RECORDS SUPPLIED Start Marker
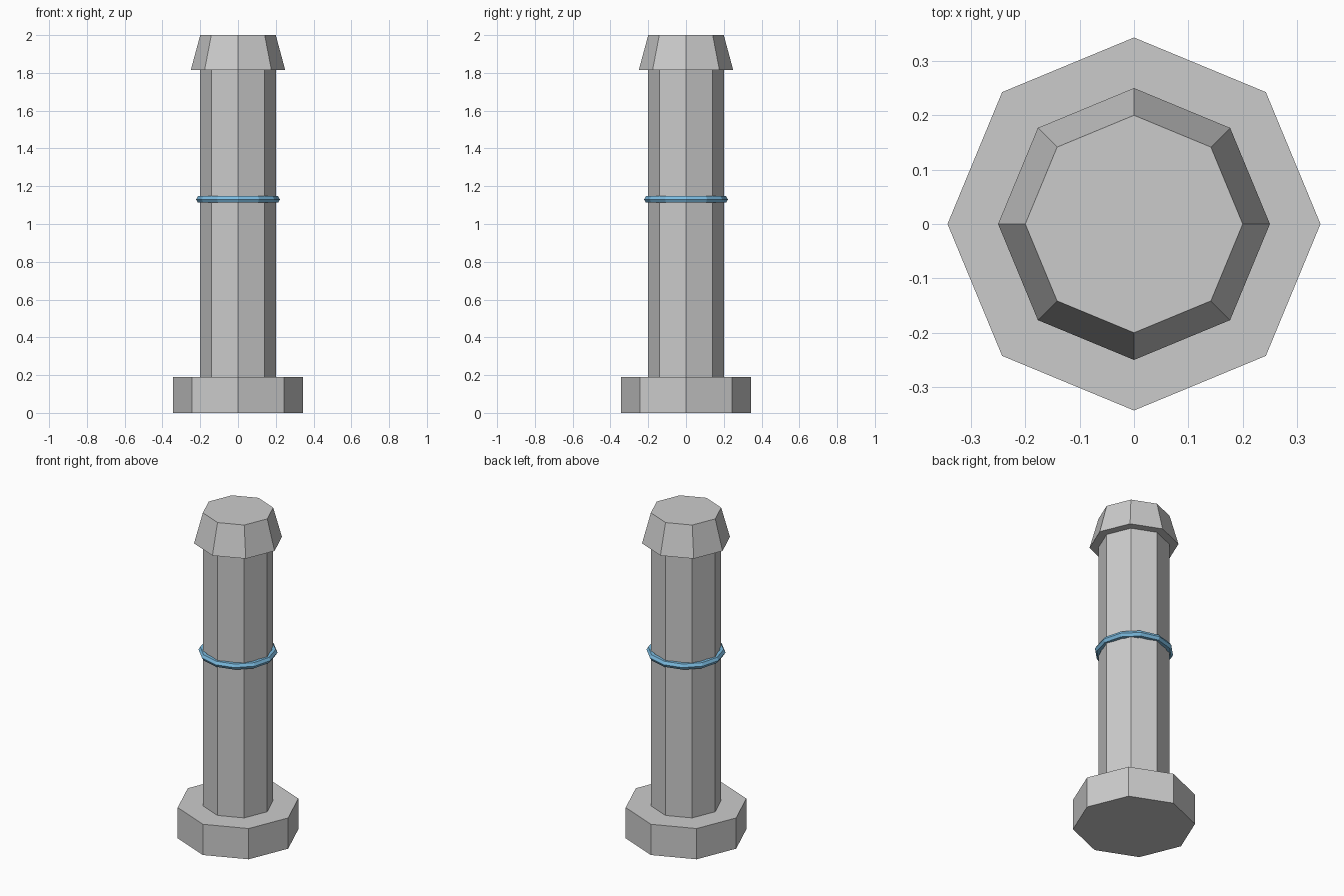
import bpy

if "Cube" in bpy.data.objects:
    bpy.data.objects.remove(bpy.data.objects["Cube"])


def octagon(name, r_bottom, r_top, z0, z1):
    """Eight-sided flat-shaded section between two heights."""
    bpy.ops.mesh.primitive_cone_add(vertices=8, radius1=r_bottom, radius2=r_top,
                                    depth=z1 - z0, location=(0, 0, (z0 + z1) / 2))
    bpy.context.object.name = name


# Stone pillar: foot, shaft and tapered cap
octagon("base", 0.343, 0.343, 0.0, 0.19)
octagon("shaft", 0.2, 0.2, 0.19, 1.815)
octagon("cap", 0.25, 0.2, 1.815, 2.0)

# Blue band around the shaft
bpy.ops.mesh.primitive_torus_add(major_segments=12, minor_segments=6,
                                 major_radius=0.202, minor_radius=0.02,
                                 location=(0, 0, 1.13))
band = bpy.context.object
band.name = "band"
blue = bpy.data.materials.new("blue")
blue.diffuse_color = (0.2, 0.5, 0.75, 1)
blue.use_nodes = True
blue.node_tree.nodes["Principled BSDF"].inputs["Base Color"].default_value = blue.diffuse_color
band.data.materials.append(blue)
RECORDS SUPPLIED End Marker
• **EXERCISE DIRECTIONS**
Leaving out the pictures, output each line above exactly as it is.

• **RESULT OF THIS EXERCISE**
import bpy

if "Cube" in bpy.data.objects:
    bpy.data.objects.remove(bpy.data.objects["Cube"])


def octagon(name, r_bottom, r_top, z0, z1):
    """Eight-sided flat-shaded section between two heights."""
    bpy.ops.mesh.primitive_cone_add(vertices=8, radius1=r_bottom, radius2=r_top,
                                    depth=z1 - z0, location=(0, 0, (z0 + z1) / 2))
    bpy.context.object.name = name


# Stone pillar: foot, shaft and tapered cap
octagon("base", 0.343, 0.343, 0.0, 0.19)
octagon("shaft", 0.2, 0.2, 0.19, 1.815)
octagon("cap", 0.25, 0.2, 1.815, 2.0)

# Blue band around the shaft
bpy.ops.mesh.primitive_torus_add(major_segments=12, minor_segments=6,
                                 major_radius=0.202, minor_radius=0.02,
                                 location=(0, 0, 1.13))
band = bpy.context.object
band.name = "band"
blue = bpy.data.materials.new("blue")
blue.diffuse_color = (0.2, 0.5, 0.75, 1)
blue.use_nodes = True
blue.node_tree.nodes["Principled BSDF"].inputs["Base Color"].default_value = blue.diffuse_color
band.data.materials.append(blue)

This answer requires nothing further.